• [What needs to be done]:
Tally the lines in the records underneath that contain the string "length", and state the figure by itself.

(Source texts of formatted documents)
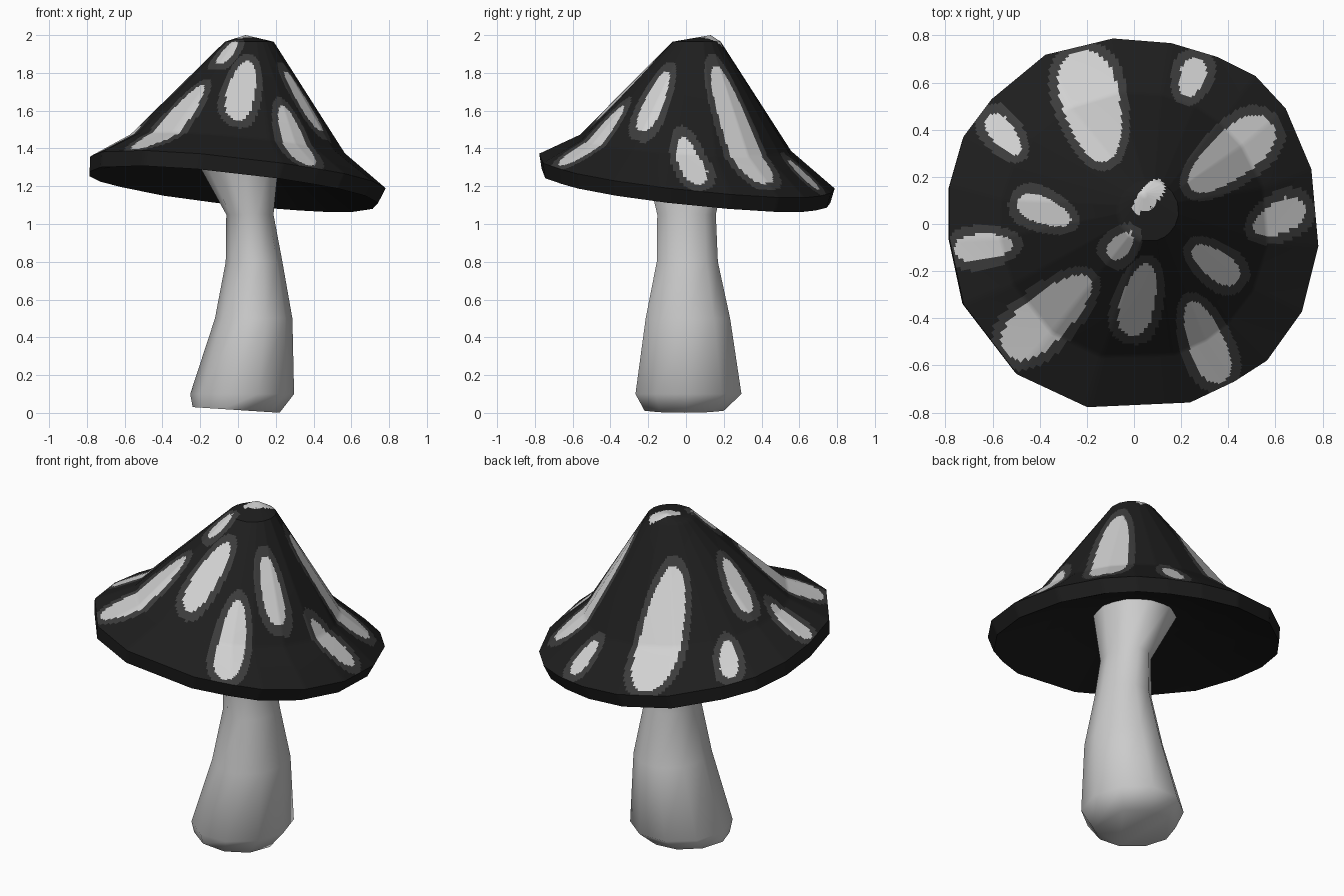
import bpy, bmesh, math
from mathutils import Vector

if "Cube" in bpy.data.objects:
    bpy.data.objects.remove(bpy.data.objects["Cube"])


def material(name, v):
    m = bpy.data.materials.new(name)
    m.diffuse_color = (v, v, v, 1)
    m.use_nodes = True
    m.node_tree.nodes["Principled BSDF"].inputs["Base Color"].default_value = m.diffuse_color
    return m


cap_black = material("cap black", 0.013)
halo_grey = material("halo dark grey", 0.045)
spot_grey = material("spot light grey", 0.64)
stem_grey = material("stem grey", 0.60)


def loft(name, rings, mats, angle, close=()):
    """Skin a stack of equal-length rings; close caps the listed ring ends."""
    bm = bmesh.new()
    rows = [[bm.verts.new(p) for p in ring] for ring in rings]
    n = len(rows[0])
    for a, b in zip(rows, rows[1:]):
        for i in range(n):
            j = (i + 1) % n
            bm.faces.new((a[i], a[j], b[j], b[i]))
    for k in close:
        bm.faces.new(rows[k])
    bmesh.ops.remove_doubles(bm, verts=bm.verts, dist=0.0005)
    bmesh.ops.recalc_face_normals(bm, faces=bm.faces)
    me = bpy.data.meshes.new(name)
    bm.to_mesh(me)
    bm.free()
    for m in mats:
        me.materials.append(m)
    ob = bpy.data.objects.new(name, me)
    bpy.context.collection.objects.link(ob)
    bpy.ops.object.select_all(action='DESELECT')
    ob.select_set(True)
    bpy.context.view_layer.objects.active = ob
    bpy.ops.object.shade_smooth_by_angle(angle=math.radians(angle))
    return ob


# --- Stem: ten-sided, leaning, flared at both ends (z, cx, rx, cy, ry)
stem_profile = [(0.015, -0.01, 0.23, -0.01, 0.22), (0.10, 0.022, 0.275, 0.013, 0.295),
                (0.50, 0.083, 0.205, 0.010, 0.235), (0.80, 0.085, 0.150, 0.007, 0.170),
                (1.05, 0.063, 0.125, 0.003, 0.163), (1.37, -0.01, 0.23, 0.0, 0.24)]
stem_rings = []
for k, (z, cx, rx, cy, ry) in enumerate(stem_profile):
    tilt = 0.065 if k == 0 else 0
    ring = []
    for i in range(10):
        a = math.tau * i / 10
        x, y = cx + rx * math.cos(a), cy + ry * math.sin(a)
        ring.append((x, y, z - tilt * x))
    stem_rings.append(ring)
loft("stem", stem_rings, [stem_grey], 60, close=(0, -1))

# --- Cap: uneven rim outline seen from above
outline = [(0.79, -0.10), (0.76, 0.23), (0.65, 0.49), (0.52, 0.63), (0.36, 0.71),
           (0.16, 0.77), (-0.09, 0.79), (-0.38, 0.72), (-0.61, 0.53), (-0.73, 0.37),
           (-0.79, 0.16), (-0.79, -0.07), (-0.73, -0.35), (-0.50, -0.65),
           (-0.20, -0.79), (0.24, -0.77), (0.43, -0.68), (0.57, -0.59), (0.72, -0.38)]


def fine(points, steps=16):
    out = []
    for i, p in enumerate(points):
        q = points[(i + 1) % len(points)]
        out += [Vector(p).lerp(Vector(q), s / steps) for s in range(steps)]
    return out


def cap_ring(cx, cy, r, z, sx, sy, round_ring=True):
    """One tilted ring: either circular or a scaled copy of the rim outline."""
    pts = []
    for p in outline:
        d = Vector(p).normalized() if round_ring else Vector(p)
        x, y = cx + r * d.x, cy + r * d.y
        pts.append((x, y, z + sx * x + sy * y))
    return fine(pts)


under_centre = cap_ring(0.0, 0, 0.20, 1.36, -0.05, -0.05)
under_mid = cap_ring(0, 0, 0.50, 1.285, -0.09, -0.09)
rim_low = cap_ring(-0.022, 0, 0.967, 1.183, -0.11, -0.11, False)
rim_high = cap_ring(0, 0.005, 0.99, 1.265, -0.11, -0.11, False)
shoulder = cap_ring(0, -0.01, 0.57, 1.42, -0.09, -0.07)
crown = cap_ring(0.06, 0.055, 0.13, 1.965, 0, 0)
tip = [Vector((0.04, 0.13, 2.0))] * len(crown)


def between(a, b, steps):
    return [[p.lerp(q, s / steps) for p, q in zip(a, b)] for s in range(steps)]


cap_rings = ([under_centre, under_mid, rim_low] + between(rim_high, shoulder, 22)
             + between(shoulder, crown, 46) + between(crown, tip, 8) + [tip])
cap = loft("cap", cap_rings, [cap_black, halo_grey, spot_grey], 35, close=(0,))

# --- Spots seen from above: outer end, inner end, half width
spots = [((-0.235, 0.73), (-0.12, 0.265), 0.12), ((0.27, 0.70), (0.22, 0.54), 0.052),
         ((-0.615, 0.46), (-0.49, 0.30), 0.05), ((-0.49, 0.10), (-0.27, 0.01), 0.055),
         ((-0.76, -0.11), (-0.51, -0.085), 0.055), ((-0.54, -0.55), (-0.19, -0.23), 0.10),
         ((-0.02, -0.47), (0.06, -0.17), 0.07), ((0.37, -0.67), (0.24, -0.33), 0.075),
         ((0.44, -0.24), (0.25, -0.10), 0.058), ((0.72, 0.08), (0.51, -0.03), 0.065),
         ((0.58, 0.43), (0.24, 0.15), 0.098), ((-0.10, -0.14), (-0.01, -0.04), 0.042),
         ((0.12, 0.18), (0.0, 0.05), 0.04)]


def inside(c, spot, margin):
    outer, inner, w = Vector(spot[0]), Vector(spot[1]), spot[2]
    half = (outer - inner) / 2
    axis = half.normalized()
    d = c - (outer + inner) / 2
    u = d.dot(axis) / (half.length + margin)
    v = d.dot(Vector((-axis.y, axis.x))) / ((w + margin) * (1 + 0.2 * u))
    return abs(u) ** 2.3 + abs(v) ** 2.3 < 1


for f in cap.data.polygons:
    if f.normal.z < 0.15:
        continue
    c = f.center.xy
    if any(inside(c, s, 0) for s in spots):
        f.material_index = 2
    elif any(inside(c, s, 0.038) for s in spots[:-1]):
        f.material_index = 1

• [Solution for this task]:
2